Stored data
* * * * * * * * *
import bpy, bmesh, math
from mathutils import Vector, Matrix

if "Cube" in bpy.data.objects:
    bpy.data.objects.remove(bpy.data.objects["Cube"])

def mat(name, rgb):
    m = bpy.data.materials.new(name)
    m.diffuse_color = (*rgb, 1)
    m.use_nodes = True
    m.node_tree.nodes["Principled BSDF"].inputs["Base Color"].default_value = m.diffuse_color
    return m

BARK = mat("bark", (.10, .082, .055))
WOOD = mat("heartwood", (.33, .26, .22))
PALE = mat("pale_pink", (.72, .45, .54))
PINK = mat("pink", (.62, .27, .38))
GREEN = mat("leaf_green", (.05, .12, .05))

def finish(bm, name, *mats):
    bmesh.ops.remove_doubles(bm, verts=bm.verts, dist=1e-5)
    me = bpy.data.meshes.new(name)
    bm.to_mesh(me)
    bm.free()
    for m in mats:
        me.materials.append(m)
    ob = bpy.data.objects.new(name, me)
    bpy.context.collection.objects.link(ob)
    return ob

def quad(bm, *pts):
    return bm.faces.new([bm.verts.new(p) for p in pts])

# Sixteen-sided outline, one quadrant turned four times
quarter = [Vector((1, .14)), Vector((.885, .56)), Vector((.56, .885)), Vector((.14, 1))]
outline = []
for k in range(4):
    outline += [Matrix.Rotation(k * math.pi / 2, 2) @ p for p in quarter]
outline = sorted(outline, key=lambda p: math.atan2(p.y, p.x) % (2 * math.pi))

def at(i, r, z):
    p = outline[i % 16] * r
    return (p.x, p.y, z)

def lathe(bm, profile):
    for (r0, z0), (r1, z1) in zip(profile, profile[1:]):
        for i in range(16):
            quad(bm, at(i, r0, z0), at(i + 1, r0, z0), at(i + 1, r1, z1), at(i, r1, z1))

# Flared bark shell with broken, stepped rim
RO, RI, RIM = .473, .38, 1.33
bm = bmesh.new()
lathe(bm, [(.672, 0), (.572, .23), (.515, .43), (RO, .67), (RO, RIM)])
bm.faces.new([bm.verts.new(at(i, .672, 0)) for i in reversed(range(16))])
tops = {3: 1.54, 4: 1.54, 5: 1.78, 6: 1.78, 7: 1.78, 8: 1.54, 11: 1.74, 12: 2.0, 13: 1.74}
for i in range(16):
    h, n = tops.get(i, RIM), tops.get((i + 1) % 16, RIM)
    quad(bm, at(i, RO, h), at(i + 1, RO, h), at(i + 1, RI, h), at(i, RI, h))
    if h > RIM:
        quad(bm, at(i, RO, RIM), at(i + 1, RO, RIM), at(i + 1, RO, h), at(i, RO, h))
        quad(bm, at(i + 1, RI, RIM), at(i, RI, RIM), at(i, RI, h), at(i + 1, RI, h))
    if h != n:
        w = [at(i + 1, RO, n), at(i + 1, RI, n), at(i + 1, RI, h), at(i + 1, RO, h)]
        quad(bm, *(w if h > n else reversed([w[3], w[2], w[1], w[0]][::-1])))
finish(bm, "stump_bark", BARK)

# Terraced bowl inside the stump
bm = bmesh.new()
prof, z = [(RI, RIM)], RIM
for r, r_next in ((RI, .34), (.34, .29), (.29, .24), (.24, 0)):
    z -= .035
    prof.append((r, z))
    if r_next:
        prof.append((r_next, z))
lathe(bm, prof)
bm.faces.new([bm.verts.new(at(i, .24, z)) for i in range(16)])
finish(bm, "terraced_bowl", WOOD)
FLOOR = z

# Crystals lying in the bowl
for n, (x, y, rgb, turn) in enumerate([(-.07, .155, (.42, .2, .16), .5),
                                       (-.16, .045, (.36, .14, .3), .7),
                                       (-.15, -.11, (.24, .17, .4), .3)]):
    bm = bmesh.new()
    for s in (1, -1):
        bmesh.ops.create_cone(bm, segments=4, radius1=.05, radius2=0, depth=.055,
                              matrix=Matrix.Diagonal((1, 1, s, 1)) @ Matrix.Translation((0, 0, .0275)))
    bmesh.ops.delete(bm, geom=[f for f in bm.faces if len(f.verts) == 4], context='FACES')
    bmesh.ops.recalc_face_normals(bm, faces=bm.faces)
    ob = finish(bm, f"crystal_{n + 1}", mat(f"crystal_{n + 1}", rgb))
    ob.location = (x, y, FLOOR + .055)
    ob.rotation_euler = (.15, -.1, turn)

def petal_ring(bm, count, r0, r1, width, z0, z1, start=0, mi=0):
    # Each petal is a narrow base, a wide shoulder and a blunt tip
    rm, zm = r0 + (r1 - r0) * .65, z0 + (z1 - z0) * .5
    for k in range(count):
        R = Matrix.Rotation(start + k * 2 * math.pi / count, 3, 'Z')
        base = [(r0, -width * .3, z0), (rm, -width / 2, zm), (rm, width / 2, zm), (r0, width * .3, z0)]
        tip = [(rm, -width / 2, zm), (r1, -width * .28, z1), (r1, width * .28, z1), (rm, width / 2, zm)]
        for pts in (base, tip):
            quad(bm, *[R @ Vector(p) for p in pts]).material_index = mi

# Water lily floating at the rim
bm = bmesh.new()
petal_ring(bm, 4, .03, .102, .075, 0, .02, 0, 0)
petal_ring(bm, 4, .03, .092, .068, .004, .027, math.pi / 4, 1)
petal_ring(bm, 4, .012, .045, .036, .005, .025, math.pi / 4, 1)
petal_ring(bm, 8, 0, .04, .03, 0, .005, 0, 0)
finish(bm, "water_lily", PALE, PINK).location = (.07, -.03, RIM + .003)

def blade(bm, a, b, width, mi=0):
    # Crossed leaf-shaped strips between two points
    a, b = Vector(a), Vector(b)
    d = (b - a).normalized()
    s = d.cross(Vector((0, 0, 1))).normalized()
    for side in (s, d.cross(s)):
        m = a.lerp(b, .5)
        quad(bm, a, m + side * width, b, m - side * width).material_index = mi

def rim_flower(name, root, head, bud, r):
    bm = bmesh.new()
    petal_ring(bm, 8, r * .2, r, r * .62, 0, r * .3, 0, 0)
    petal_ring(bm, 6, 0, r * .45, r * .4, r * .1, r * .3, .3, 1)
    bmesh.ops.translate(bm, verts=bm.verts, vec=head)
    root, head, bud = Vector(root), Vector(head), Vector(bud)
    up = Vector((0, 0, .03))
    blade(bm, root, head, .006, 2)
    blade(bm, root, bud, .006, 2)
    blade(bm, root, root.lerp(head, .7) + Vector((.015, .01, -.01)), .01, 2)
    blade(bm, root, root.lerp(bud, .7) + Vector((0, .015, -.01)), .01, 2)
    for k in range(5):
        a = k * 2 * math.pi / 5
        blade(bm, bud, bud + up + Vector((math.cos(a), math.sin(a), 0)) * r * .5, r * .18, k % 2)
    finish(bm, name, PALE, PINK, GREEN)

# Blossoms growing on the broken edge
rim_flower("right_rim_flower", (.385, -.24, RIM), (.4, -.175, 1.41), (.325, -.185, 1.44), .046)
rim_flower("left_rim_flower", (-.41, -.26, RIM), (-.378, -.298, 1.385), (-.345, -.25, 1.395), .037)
* * * * * * * * *
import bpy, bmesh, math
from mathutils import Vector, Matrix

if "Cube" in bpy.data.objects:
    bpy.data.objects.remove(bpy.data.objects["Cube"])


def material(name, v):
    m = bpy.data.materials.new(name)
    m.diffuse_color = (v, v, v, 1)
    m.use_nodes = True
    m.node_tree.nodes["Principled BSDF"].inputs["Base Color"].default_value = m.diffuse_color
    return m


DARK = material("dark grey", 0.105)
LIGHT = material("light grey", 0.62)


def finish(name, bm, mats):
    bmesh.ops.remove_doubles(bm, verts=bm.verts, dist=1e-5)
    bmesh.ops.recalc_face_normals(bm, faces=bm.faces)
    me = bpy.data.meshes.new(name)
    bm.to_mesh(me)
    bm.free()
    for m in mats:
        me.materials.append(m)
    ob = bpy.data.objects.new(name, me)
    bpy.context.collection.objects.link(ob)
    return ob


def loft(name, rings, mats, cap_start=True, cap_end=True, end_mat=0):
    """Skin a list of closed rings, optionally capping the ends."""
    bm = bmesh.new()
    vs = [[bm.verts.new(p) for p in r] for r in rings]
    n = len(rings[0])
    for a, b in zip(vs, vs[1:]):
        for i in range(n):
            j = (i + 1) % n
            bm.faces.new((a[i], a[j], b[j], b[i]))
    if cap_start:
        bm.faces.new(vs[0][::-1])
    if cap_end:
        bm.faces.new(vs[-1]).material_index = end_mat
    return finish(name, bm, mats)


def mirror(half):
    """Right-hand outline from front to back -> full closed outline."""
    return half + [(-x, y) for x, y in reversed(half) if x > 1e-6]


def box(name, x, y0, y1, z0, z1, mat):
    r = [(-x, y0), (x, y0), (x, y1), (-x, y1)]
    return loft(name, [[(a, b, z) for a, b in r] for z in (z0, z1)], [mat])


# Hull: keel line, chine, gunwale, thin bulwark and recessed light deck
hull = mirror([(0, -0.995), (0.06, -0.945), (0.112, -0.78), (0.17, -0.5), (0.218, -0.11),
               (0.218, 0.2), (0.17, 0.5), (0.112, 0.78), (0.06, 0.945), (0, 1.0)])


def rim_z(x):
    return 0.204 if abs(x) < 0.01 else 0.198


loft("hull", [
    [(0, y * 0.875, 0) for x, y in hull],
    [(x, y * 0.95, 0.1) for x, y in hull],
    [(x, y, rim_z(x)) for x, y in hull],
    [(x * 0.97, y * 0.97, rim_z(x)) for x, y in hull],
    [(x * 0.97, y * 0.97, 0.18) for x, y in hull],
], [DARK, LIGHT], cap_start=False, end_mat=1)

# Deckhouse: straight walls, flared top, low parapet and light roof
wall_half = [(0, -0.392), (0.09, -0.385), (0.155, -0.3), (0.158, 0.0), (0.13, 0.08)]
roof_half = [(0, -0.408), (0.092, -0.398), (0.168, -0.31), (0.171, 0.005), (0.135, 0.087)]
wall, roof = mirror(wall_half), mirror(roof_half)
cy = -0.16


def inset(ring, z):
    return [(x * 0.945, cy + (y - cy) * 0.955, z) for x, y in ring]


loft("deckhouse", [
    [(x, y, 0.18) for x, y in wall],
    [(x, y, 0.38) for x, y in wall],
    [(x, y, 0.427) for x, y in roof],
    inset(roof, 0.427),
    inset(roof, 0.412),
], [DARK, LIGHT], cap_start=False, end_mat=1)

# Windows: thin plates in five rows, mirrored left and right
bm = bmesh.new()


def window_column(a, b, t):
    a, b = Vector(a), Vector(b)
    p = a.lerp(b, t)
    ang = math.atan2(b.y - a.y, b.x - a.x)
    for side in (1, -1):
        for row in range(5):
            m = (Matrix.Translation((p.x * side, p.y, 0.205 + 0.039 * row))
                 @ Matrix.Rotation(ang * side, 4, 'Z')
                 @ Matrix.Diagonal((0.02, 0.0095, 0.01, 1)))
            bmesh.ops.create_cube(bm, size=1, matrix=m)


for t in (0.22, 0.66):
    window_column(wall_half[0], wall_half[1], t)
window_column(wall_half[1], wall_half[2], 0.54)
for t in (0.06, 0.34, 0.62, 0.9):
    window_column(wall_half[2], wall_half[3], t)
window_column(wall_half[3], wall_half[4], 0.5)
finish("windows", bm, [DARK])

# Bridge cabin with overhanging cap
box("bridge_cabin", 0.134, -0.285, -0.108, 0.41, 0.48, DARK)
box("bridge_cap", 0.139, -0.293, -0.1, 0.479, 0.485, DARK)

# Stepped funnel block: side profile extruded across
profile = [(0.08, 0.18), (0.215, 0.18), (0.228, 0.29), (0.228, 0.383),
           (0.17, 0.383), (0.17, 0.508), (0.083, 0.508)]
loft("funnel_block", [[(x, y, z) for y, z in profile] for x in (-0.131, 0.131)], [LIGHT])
* * * * * * * * *
In the entries above, tally the lines that include the string "verts". Give the figure only.

8